What needs to be done:
In the material below, find every line with "CylinderGeometry" and pull it out.

Data for this task:
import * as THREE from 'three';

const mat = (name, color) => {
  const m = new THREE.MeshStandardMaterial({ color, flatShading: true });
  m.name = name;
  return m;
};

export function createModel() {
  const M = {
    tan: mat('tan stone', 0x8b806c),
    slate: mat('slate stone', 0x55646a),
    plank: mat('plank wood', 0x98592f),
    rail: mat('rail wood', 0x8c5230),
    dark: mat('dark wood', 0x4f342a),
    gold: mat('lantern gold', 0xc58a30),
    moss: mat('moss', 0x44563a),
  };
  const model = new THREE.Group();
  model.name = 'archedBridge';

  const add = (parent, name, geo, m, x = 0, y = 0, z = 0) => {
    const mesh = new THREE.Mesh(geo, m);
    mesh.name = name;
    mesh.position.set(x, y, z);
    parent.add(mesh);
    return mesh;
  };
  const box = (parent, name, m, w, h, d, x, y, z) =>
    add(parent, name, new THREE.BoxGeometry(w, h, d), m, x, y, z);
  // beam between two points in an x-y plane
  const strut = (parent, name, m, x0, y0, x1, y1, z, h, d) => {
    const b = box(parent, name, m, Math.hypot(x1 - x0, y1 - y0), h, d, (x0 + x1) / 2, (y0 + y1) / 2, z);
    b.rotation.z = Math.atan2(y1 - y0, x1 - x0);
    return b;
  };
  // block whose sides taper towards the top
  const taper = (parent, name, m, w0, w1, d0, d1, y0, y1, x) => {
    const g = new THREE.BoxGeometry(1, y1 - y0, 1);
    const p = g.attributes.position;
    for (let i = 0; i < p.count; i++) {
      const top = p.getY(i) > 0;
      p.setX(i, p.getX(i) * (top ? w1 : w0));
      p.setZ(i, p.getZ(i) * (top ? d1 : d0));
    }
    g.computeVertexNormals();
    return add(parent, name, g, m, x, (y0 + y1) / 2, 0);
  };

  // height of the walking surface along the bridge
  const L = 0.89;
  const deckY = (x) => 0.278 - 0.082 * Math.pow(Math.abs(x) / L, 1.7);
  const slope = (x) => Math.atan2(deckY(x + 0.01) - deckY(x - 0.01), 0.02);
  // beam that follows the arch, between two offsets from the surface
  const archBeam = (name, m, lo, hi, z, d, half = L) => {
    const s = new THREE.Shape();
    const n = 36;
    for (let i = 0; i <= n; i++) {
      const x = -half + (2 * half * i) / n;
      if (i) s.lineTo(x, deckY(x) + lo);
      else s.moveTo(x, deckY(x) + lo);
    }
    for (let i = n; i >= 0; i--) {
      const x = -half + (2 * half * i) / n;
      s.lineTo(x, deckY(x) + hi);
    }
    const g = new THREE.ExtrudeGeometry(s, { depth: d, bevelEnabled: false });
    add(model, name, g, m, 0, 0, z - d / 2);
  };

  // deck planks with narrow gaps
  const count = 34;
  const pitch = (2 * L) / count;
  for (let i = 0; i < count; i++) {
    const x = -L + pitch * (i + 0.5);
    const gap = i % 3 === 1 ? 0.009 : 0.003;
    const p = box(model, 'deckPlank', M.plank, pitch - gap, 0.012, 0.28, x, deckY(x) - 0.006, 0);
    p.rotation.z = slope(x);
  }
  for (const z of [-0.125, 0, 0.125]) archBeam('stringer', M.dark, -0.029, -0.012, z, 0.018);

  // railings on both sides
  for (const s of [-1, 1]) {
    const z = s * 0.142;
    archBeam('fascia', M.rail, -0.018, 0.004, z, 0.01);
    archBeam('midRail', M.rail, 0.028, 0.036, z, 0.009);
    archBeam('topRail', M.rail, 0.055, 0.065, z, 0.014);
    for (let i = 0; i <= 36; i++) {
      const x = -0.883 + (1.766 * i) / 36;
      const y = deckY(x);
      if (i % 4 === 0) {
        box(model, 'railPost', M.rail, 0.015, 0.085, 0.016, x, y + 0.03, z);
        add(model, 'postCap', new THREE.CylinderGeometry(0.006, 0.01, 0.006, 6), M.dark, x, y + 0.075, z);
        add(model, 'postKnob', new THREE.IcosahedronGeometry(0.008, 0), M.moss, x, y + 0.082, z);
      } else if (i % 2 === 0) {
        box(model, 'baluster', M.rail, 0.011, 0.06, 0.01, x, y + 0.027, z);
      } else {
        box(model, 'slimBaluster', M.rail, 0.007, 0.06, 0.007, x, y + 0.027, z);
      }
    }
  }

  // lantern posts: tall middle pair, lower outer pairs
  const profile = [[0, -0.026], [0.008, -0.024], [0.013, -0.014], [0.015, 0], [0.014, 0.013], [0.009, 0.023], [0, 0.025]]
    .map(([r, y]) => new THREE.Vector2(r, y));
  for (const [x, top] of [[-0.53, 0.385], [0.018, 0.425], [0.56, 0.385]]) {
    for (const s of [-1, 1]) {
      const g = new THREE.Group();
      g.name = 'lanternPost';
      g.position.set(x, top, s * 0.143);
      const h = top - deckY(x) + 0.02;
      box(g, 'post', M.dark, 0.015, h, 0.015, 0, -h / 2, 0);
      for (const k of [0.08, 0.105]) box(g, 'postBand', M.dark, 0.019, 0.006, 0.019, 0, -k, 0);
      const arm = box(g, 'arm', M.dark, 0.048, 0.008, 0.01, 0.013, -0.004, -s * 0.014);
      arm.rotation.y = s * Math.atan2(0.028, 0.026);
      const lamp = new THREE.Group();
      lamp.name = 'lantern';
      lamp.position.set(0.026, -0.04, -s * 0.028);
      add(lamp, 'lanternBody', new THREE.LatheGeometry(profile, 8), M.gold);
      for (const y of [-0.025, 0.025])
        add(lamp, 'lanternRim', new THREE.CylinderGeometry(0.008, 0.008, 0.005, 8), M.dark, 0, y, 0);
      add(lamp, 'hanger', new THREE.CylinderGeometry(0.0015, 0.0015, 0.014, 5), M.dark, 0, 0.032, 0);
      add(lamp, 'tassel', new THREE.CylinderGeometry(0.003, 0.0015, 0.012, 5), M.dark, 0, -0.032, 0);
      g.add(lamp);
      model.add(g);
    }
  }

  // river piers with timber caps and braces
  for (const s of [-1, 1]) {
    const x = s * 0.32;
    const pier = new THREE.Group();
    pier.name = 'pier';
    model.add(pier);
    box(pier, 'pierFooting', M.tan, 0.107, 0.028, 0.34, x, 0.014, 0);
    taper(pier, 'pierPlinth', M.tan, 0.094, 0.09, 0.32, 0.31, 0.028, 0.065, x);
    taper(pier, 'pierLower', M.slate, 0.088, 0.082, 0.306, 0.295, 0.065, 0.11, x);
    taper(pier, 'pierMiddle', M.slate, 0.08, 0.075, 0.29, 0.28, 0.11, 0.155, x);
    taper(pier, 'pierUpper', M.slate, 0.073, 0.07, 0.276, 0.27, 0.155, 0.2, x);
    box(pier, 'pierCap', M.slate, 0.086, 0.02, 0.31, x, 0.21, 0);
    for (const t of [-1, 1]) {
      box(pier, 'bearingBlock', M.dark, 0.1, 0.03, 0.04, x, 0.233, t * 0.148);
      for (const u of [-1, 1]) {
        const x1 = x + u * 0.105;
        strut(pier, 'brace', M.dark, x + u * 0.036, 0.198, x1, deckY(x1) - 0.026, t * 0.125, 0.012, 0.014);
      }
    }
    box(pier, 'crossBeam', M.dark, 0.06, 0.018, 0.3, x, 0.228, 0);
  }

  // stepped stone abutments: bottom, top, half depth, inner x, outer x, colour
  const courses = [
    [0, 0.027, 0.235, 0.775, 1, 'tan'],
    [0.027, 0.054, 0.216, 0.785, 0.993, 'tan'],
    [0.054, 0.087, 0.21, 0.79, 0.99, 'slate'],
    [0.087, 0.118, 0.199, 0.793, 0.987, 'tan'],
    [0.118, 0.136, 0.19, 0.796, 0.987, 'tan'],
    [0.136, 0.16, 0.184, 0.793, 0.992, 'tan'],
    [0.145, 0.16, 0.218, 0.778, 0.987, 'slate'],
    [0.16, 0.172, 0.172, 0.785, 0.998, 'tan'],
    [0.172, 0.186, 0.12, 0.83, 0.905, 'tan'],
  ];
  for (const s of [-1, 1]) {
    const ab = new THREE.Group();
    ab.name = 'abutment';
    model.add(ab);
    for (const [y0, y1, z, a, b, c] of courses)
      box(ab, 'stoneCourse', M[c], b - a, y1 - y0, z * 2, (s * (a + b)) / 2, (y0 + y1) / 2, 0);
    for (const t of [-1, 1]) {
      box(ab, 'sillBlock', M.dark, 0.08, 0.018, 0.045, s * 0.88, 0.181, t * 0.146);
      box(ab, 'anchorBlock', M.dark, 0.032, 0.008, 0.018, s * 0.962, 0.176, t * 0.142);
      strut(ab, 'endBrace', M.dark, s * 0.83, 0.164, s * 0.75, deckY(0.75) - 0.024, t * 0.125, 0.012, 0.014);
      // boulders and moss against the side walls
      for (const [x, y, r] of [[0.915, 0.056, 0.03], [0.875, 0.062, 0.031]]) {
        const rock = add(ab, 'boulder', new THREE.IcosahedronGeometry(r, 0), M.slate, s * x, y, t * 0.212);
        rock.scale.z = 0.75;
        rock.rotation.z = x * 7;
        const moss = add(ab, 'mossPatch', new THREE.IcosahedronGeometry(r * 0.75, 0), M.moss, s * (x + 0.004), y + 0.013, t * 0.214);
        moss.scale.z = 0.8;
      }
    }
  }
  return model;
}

Problem solution:
        add(model, 'postCap', new THREE.CylinderGeometry(0.006, 0.01, 0.006, 6), M.dark, x, y + 0.075, z);
        add(lamp, 'lanternRim', new THREE.CylinderGeometry(0.008, 0.008, 0.005, 8), M.dark, 0, y, 0);
      add(lamp, 'hanger', new THREE.CylinderGeometry(0.0015, 0.0015, 0.014, 5), M.dark, 0, 0.032, 0);
      add(lamp, 'tassel', new THREE.CylinderGeometry(0.003, 0.0015, 0.012, 5), M.dark, 0, -0.032, 0);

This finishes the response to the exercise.